The defintive mobile version
Peggle was an internet phenomenon when it was released in 2007 for both the PC and Mac platforms. Created by PopCap Games, the game helped propel PopCap Games into the mainstream, earning both critical acclaim and blockbuster sales status. It reached such epic popularity among core gamers that it was available both on Steam as well as a World of Warcraft add-on players could download to get their Peggle fixes in during raid down-times.
The basic premise is simple: Peggle is akin to Plinko on the Price is Right where minuscule pinballs cascade down intricate patterns of pegs, lighting them as they go.
To win, the player must light orange pegs that are sprinkled through-out the game board. Once all the orange pegs are successfully lit (and subsequently removed) the player has won. Of course, difficulty is introduced when the board (and adjacent orange pegs) are surrounded by a multitude of blue pegs whose only value is to help boost the player's score and create additional points for the ball to chaotically project from.
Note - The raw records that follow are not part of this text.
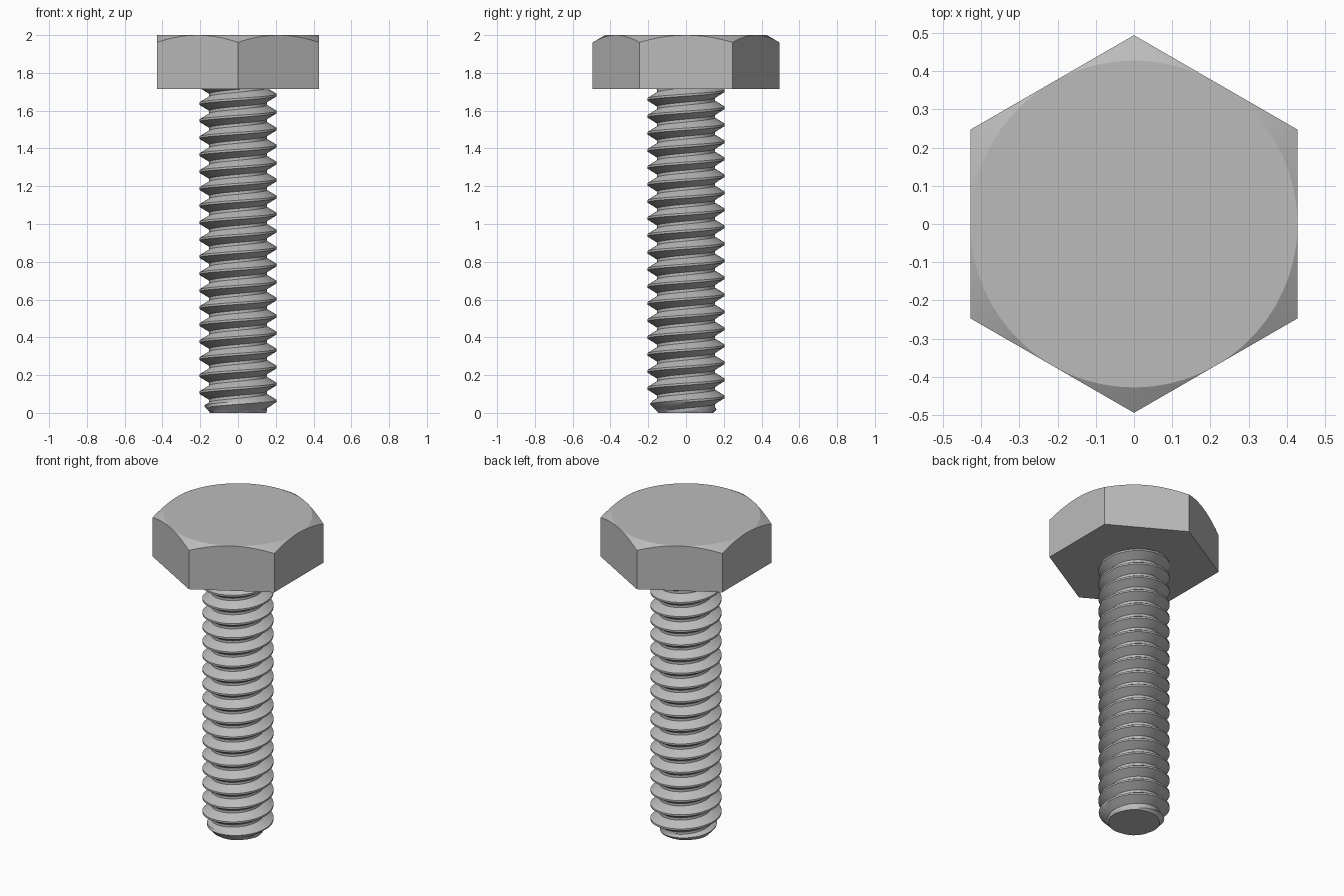
import bpy, bmesh, math

cube = bpy.data.objects.get("Cube")
if cube:
    bpy.data.objects.remove(cube, do_unlink=True)

steel = bpy.data.materials.new("plain grey steel")
steel.use_nodes = True
GREY = (0.5, 0.5, 0.5, 1)
steel.diffuse_color = GREY
steel.node_tree.nodes["Principled BSDF"].inputs["Base Color"].default_value = GREY


def finish(bm, name, angle):
    bmesh.ops.recalc_face_normals(bm, faces=bm.faces)
    mesh = bpy.data.meshes.new(name)
    bm.to_mesh(mesh)
    bm.free()
    mesh.materials.append(steel)
    obj = bpy.data.objects.new(name, mesh)
    bpy.context.collection.objects.link(obj)
    bpy.ops.object.select_all(action='DESELECT')
    obj.select_set(True)
    bpy.context.view_layer.objects.active = obj
    bpy.ops.object.shade_smooth_by_angle(angle=math.radians(angle))


def bridge(bm, a, b):
    for i in range(len(a)):
        j = (i + 1) % len(a)
        bm.faces.new((a[i], a[j], b[j], b[i]))


# Hexagonal head with a conical chamfer on its top corners
APOTHEM, HEAD_BASE, TOP = 0.428, 1.715, 2.0
bm = bmesh.new()
base, shoulder, rim = [], [], []
for i in range(60):
    a = math.radians(i * 6)
    off = math.radians((i * 6 + 30) % 60 - 30)
    r = APOTHEM / math.cos(off)
    x, y = math.cos(a), math.sin(a)
    drop = (r - APOTHEM) * math.tan(math.radians(30))
    base.append(bm.verts.new((x * r, y * r, HEAD_BASE)))
    shoulder.append(bm.verts.new((x * r, y * r, TOP - drop)))
    rim.append(bm.verts.new((x * APOTHEM, y * APOTHEM, TOP)))
bridge(bm, base, shoulder)
bridge(bm, shoulder, rim)
bm.faces.new(rim)
bm.faces.new(base[::-1])
bmesh.ops.remove_doubles(bm, verts=bm.verts, dist=0.0005)
finish(bm, "hex_head", 20)

# Threaded shank: a right-handed helical sweep of the thread profile
PITCH, CREST, ROOT, SEGS, TURNS = 0.09, 0.205, 0.153, 48, 22
PHASE = 0.01
profile = [(0.0, ROOT), (0.015, ROOT), (0.031, (CREST + ROOT) / 2),
           (0.047, CREST), (0.058, CREST), (0.074, (CREST + ROOT) / 2)]
bm = bmesh.new()
rows = []
for turn in range(TURNS):
    for s in range(SEGS):
        a = 2 * math.pi * s / SEGS
        row = []
        for h, r in profile:
            z = PITCH * (turn - 2 + s / SEGS) + h + PHASE
            r = min(r, 0.145 + max(z, 0))      # tapered tip
            row.append(bm.verts.new((r * math.cos(a), r * math.sin(a), z)))
        rows.append(row)
for i in range(len(rows) - SEGS - 1):
    a = rows[i] + [rows[i + SEGS][0]]
    b = rows[i + 1] + [rows[i + 1 + SEGS][0]]
    for k in range(len(profile)):
        bm.faces.new((a[k], b[k], b[k + 1], a[k + 1]))

# Trim both ends square and cap them
for z, up in ((0, -1), (HEAD_BASE + 0.02, 1)):
    cut = bmesh.ops.bisect_plane(
        bm, geom=bm.verts[:] + bm.edges[:] + bm.faces[:], dist=1e-6,
        plane_co=(0, 0, z), plane_no=(0, 0, up), clear_outer=True)
    edges = [e for e in cut["geom_cut"] if isinstance(e, bmesh.types.BMEdge)]
    bmesh.ops.contextual_create(bm, geom=edges)
finish(bm, "threaded_shank", 25)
Along the way players find new colored pegs (green and purple to name a few) which cause power ups such as multi-ball and the ability to predict where the ball will bounce off its initial trajectory. While you can easily aim for most of these "special" pegs, the joy of Peggle is when chains of pegs are lit unintentionally. Read: the true satisfaction of Peggle is the unintended results of ones actions - a ball that is seemingly endless in its proverbial pings of pegs.
While Peggle's controls are simple (aim a beam that represents where your ball will be shot) it belies the games true genius: trying to create the perfect ricochet cycle. The symphony of lighting pegs both intended and not induces predicted and unpredictable results which may or may not benefit the player. Despite this chaos, the player still attains a sense of skill as mistakes (and success) are repeatable in the same manner, much as physics is wont to repeat itself in a controlled environment. This simple fact enables strategy in a game otherwise dominated by luck.
The iPhone version of the game is a peerless rendition on mobile fronts. The controls feel perfect for a touch screen and precision can be had by both simple touch screen rubs or by using a wisely included slide which enables more pin-point precision. After the shot trajectory is established the humble "Fire" button sends the ball on its merry way.
Graphically the iPhone version is near picture-perfect to its computer counterparts, a port only in the sense that the underlying code is optimized for the iPhone platform. There are no compromises to be found here from the original, no content seemingly missing. Everything about the original Peggle is in true form and PopCap Games should be commended for its efforts.
It's rare that a game feels so well paired with a system when it is ported from a completely different input methodology. Here we have a humble touch screen replacing a much more sophisticated mouse and keyboard combo. Even so, Peggle does not just work on the iPhone: it swells and sings to such heights that anyone experiencing Peggle for the first time on the iPhone won't have the slightest inkling this wasn't a game built from the ground up for it.
PopCap Games I salute you.